“I am a girl, “a spoiled Soviet education,” but I buried her parents. And of course, she felt the need to worship graves,” says Liive intercession.
It was the year 2001. Pokrovsky recently bought a house. Was in a hurry to make repairs, so the British had to offer.
“Mom came to Izborsk — it is nothing at all learned, learned only a fortress. There was live two of her cousins with whom she grew up together. They met, hugged, cried. But it was old, sick, exhausted women of the same age as she. And she looked like a blossoming lady.”
Mother completely struck out Izborsk from my memory says Liivi Antenna, no nostalgia: “At some point, she suddenly says: I lie awake and think — why did I come here?.. And I thought then that the same thing could be with me in England”.
Even to celebrate an anniversary really did not happen. Birthday, Liivi of Anzini — September 12. And then there was 11 September 2001: a terrorist attack in the United States. “They heard it on the radio. We don’t know, they panic. And immediately — the desire to leave immediately, to run. “This is a war, go home!” No holidays,” Pokrovsky had to take guests in Pulkovo.
In that year, Liivi Antenna and Alexander finally decided to move in Izborsk — “the best place in the world.” However, there is still no gas, Sewerage and water supply. The hospital is long closed. For Pokrovsky, it’s nothing. Izborsk — is still Izborsk. “Well, here’s how to live without Izborsk, how to live, if I don’t see this valley?” says Liivi intercession.
And then there’s the staff of the State Museum-reserve “Izborsk” has offered a radical esporance to revive the craft.
“And where you put’ em, ask. When I left, in each house there was a weaving mill. You see, two generations, mine and my mother’s — and all empty! As if nothing had happened!” — tells of the intercession.
Indeed, in the beginning of the XXI century, the traditional craft in Izborsk has virtually disappeared. Grandma that knew how to weave, grow old and died. Their children all his life worked on the farm, which left no time for “mischief”. And the grandchildren have left to seek a better life.
Scientists retired, Liivi and Alexander Pokrovsky decided that I will be able to master “any technique”. The situation, however, greatly complicated by the lack of books, tools and live examples.

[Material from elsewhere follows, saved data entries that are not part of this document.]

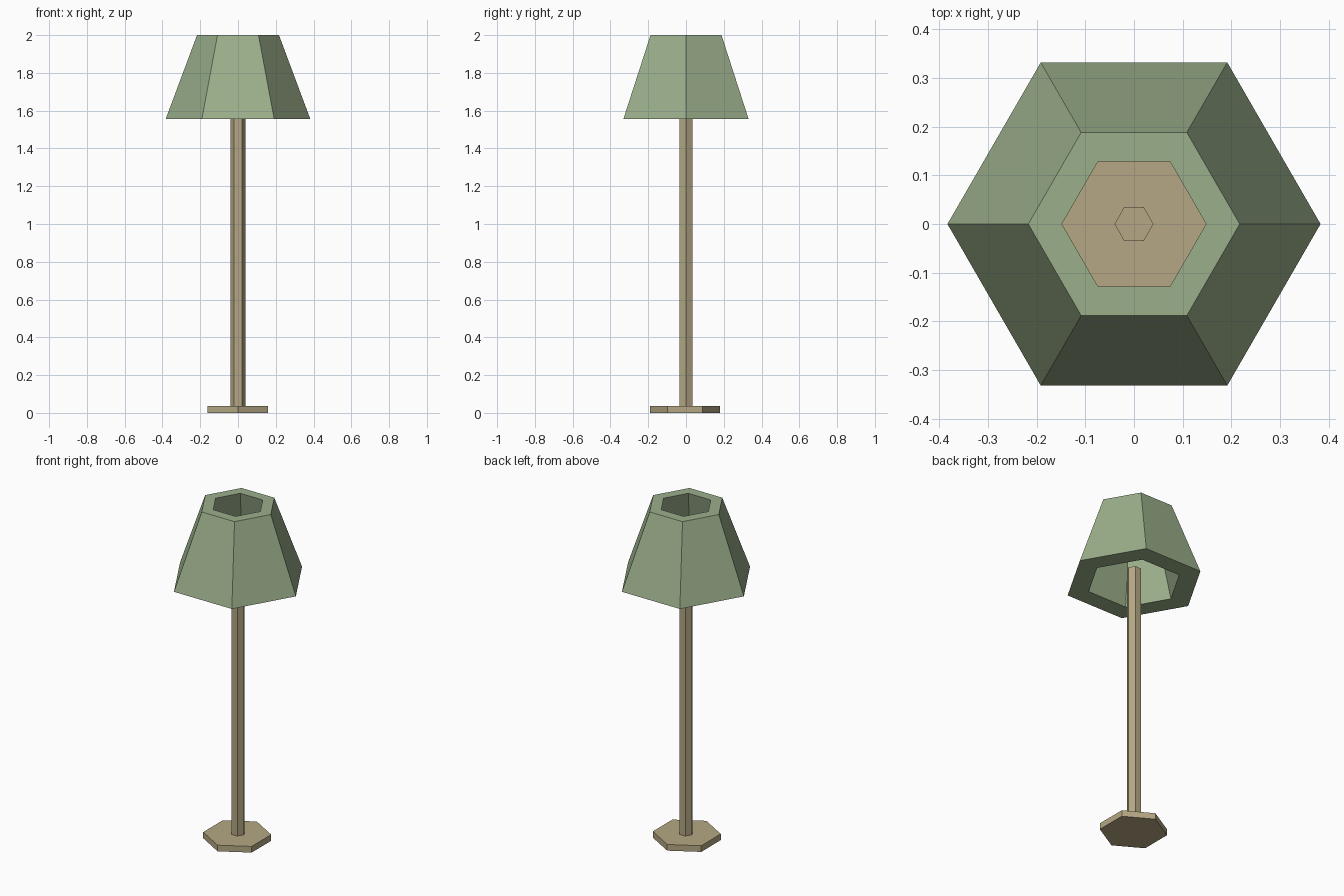
import bpy, bmesh, math

if "Cube" in bpy.data.objects:
    bpy.data.objects.remove(bpy.data.objects["Cube"])


def material(name, rgb):
    m = bpy.data.materials.new(name)
    m.diffuse_color = (*rgb, 1)
    m.use_nodes = True
    m.node_tree.nodes["Principled BSDF"].inputs["Base Color"].default_value = m.diffuse_color
    return m


GREEN = material("green_shade", (0.33, 0.43, 0.26))
TAN = material("tan_wood", (0.46, 0.39, 0.23))


def hex_prism(name, radius, z0, z1, mat, x=0, y=0, turn=0):
    bpy.ops.mesh.primitive_cylinder_add(vertices=6, radius=radius, depth=z1 - z0,
                                        location=(x, y, (z0 + z1) / 2))
    ob = bpy.context.object
    ob.name = name
    # primitive starts with a corner on +y
    ob.rotation_euler.z = turn
    ob.data.materials.append(mat)
    return ob


def hex_ring(name, profile, mat):
    """Sweep a closed (radius, z) profile around z in six flat sides."""
    bm = bmesh.new()
    rings = [[bm.verts.new((r * math.cos(i * math.pi / 3), r * math.sin(i * math.pi / 3), z))
              for r, z in profile] for i in range(6)]
    n = len(profile)
    for i in range(6):
        a, b = rings[i], rings[(i + 1) % 6]
        for j in range(n):
            k = (j + 1) % n
            bm.faces.new((a[j], b[j], b[k], a[k]))
    bmesh.ops.recalc_face_normals(bm, faces=bm.faces)
    me = bpy.data.meshes.new(name)
    bm.to_mesh(me)
    bm.free()
    me.materials.append(mat)
    ob = bpy.data.objects.new(name, me)
    bpy.context.collection.objects.link(ob)
    return ob


# foot plate, corners facing front and back
hex_prism("base", 0.185, 0, 0.037, TAN, x=-0.001, y=-0.006)

# pole, ending just inside the shade
hex_prism("pole", 0.04, 0.03, 1.64, TAN, turn=math.pi / 6)

# thick open shade, corners facing left and right
hex_ring("lamp_shade", [(0.383, 1.555), (0.217, 2.0), (0.148, 2.0), (0.261, 1.555)], GREEN)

“Machine Alex gathered himself — after all, PhD, says, Liivi Antenna. In my grandmother’s house they found a bunch of old sticks and ropes. It was a machine. — There, on those ancient machines of the notches. One stick one notch, the other for the second. I said, well, maybe that stick should be put here. And so it was collected.”
More than a year left to understand how the machine made thread, then woven cloth. A century old machine was a Museum value, but collapsed under his hands, and then the daughter from England helped to purchase a new, imported.

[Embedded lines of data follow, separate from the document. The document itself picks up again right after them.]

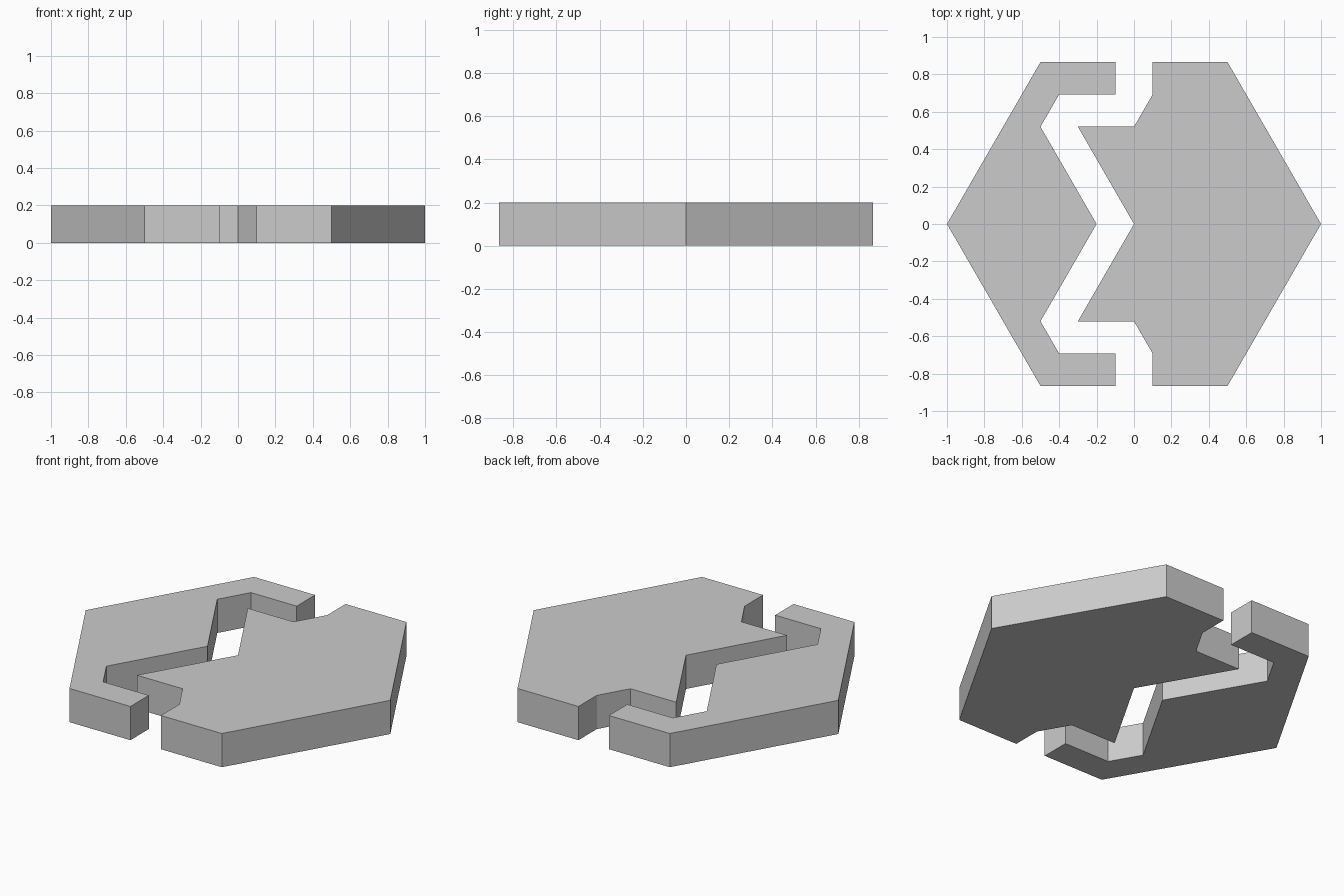
import bpy, bmesh

if "Cube" in bpy.data.objects:
    bpy.data.objects.remove(bpy.data.objects["Cube"])

H = 0.2          # plate thickness
E = 0.866        # hexagon half width
S = 0.693        # inner step of the hooks
N = 0.52         # notch height


def plate(name, half):
    """Extrude an outline given by its upper half, mirrored over y = 0.
    First and last points lie on the mirror line."""
    outline = half + [(x, -y) for x, y in reversed(half[1:-1])]
    bm = bmesh.new()
    face = bm.faces.new([bm.verts.new((x, y, 0)) for x, y in outline])
    ext = bmesh.ops.extrude_face_region(bm, geom=[face])
    top = [v for v in ext["geom"] if isinstance(v, bmesh.types.BMVert)]
    bmesh.ops.translate(bm, verts=top, vec=(0, 0, H))
    bmesh.ops.recalc_face_normals(bm, faces=bm.faces)
    mesh = bpy.data.meshes.new(name)
    bm.to_mesh(mesh)
    bm.free()
    obj = bpy.data.objects.new(name, mesh)
    bpy.context.collection.objects.link(obj)
    return obj


# Left piece: pointed tongue with two hooked arms
plate("left_hook_plate", [(-1, 0), (-0.5, E), (-0.1, E), (-0.1, S),
                          (-0.4, S), (-0.5, N), (-0.2, 0)])

# Right piece: larger plate with V notch and two prongs
plate("right_notched_plate", [(0, 0), (-0.3, N), (0, N), (0.1, S),
                              (0.1, E), (0.5, E), (1, 0)])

When the beginning of the work, Pokrovsky suddenly become celebrities, they were invited to the exhibition and to hand over diplomas.
“I already told you: I letter only behind glass and in a frame! Such recognition, as for weaving, I was not for professional work. They gave me “excellent health” and “honored inventor” and all, and no frames!” — laughs, Liivi Antenna.

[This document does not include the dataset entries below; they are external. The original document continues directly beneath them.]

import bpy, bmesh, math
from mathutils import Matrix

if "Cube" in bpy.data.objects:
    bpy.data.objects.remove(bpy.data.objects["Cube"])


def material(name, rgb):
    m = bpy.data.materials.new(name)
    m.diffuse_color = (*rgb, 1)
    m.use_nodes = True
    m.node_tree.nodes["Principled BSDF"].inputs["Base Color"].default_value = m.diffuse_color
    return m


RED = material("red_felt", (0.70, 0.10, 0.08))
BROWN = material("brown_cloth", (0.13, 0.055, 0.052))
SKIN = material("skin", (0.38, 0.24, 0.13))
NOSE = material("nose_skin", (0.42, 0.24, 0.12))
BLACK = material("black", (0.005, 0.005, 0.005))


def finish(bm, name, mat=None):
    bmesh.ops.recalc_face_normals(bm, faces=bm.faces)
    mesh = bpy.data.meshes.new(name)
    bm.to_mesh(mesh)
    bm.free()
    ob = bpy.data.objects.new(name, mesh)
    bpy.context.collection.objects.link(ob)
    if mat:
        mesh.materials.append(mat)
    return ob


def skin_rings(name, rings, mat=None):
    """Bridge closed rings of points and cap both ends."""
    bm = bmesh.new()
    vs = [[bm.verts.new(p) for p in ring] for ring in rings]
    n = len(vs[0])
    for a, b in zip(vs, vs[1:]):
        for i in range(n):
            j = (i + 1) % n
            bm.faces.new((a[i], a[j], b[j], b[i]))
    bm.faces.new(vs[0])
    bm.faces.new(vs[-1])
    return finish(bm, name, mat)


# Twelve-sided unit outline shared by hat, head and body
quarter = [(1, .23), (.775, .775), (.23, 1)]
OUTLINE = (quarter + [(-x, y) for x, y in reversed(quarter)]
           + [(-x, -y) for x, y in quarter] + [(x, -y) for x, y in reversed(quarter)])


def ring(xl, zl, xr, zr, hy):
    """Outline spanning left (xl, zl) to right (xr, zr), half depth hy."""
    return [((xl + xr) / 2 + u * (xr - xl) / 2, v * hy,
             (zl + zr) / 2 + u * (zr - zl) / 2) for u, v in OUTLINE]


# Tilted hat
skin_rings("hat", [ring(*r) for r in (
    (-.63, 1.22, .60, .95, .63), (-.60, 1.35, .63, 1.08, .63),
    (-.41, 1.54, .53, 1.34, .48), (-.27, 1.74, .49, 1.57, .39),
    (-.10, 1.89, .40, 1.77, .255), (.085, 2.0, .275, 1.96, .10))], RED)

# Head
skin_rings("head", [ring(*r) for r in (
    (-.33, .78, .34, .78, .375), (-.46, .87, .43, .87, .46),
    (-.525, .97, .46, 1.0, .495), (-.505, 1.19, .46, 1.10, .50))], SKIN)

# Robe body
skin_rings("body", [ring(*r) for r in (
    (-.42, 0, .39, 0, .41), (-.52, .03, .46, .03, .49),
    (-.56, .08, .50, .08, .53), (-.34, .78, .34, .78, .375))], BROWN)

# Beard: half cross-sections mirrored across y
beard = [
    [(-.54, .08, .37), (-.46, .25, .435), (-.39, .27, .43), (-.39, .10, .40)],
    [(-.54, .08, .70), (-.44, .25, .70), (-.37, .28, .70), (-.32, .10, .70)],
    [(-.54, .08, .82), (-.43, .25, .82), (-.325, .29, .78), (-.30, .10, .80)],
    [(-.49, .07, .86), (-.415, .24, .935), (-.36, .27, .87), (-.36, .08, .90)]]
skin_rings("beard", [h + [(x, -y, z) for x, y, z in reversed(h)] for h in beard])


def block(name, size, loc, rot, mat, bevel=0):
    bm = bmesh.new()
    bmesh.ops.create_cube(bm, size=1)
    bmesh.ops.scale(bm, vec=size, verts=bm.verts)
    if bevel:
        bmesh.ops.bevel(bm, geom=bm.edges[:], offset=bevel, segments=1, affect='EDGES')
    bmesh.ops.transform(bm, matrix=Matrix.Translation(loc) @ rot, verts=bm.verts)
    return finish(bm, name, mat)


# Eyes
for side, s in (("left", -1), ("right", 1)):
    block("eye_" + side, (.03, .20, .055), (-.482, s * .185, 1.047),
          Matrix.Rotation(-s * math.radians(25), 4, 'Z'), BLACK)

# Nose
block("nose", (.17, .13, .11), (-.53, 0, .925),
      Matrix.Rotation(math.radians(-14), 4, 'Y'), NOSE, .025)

Two years ago in the rural school there was a class where there is a craft club and are machines collected throughout the County. The circle leads mother Natalia, the wife of the local priest, the first student of Pokrovsky. At the time she came to their house and asked me to teach her to weave on the machine.
Today weaving in Izborsk learn fifteen girls, says Liive Antenna: “They weave just selflessly, they like! So, in September they began to weave, and in December, the Governor handed over a certificate to one girl for the great work that they have done”.
— That is you in Izborsk revived the weaving?
Yes, the skill is transferred. There’s a teacher there’s a place that has machines. Began to go not only children but also adults. That is, Izborsk, there is hope. One day, these girls brought to our workshop, and the student, which the Governor handed over the letter, looked up and said: when I grow up I want to be like, Liivi Antenna.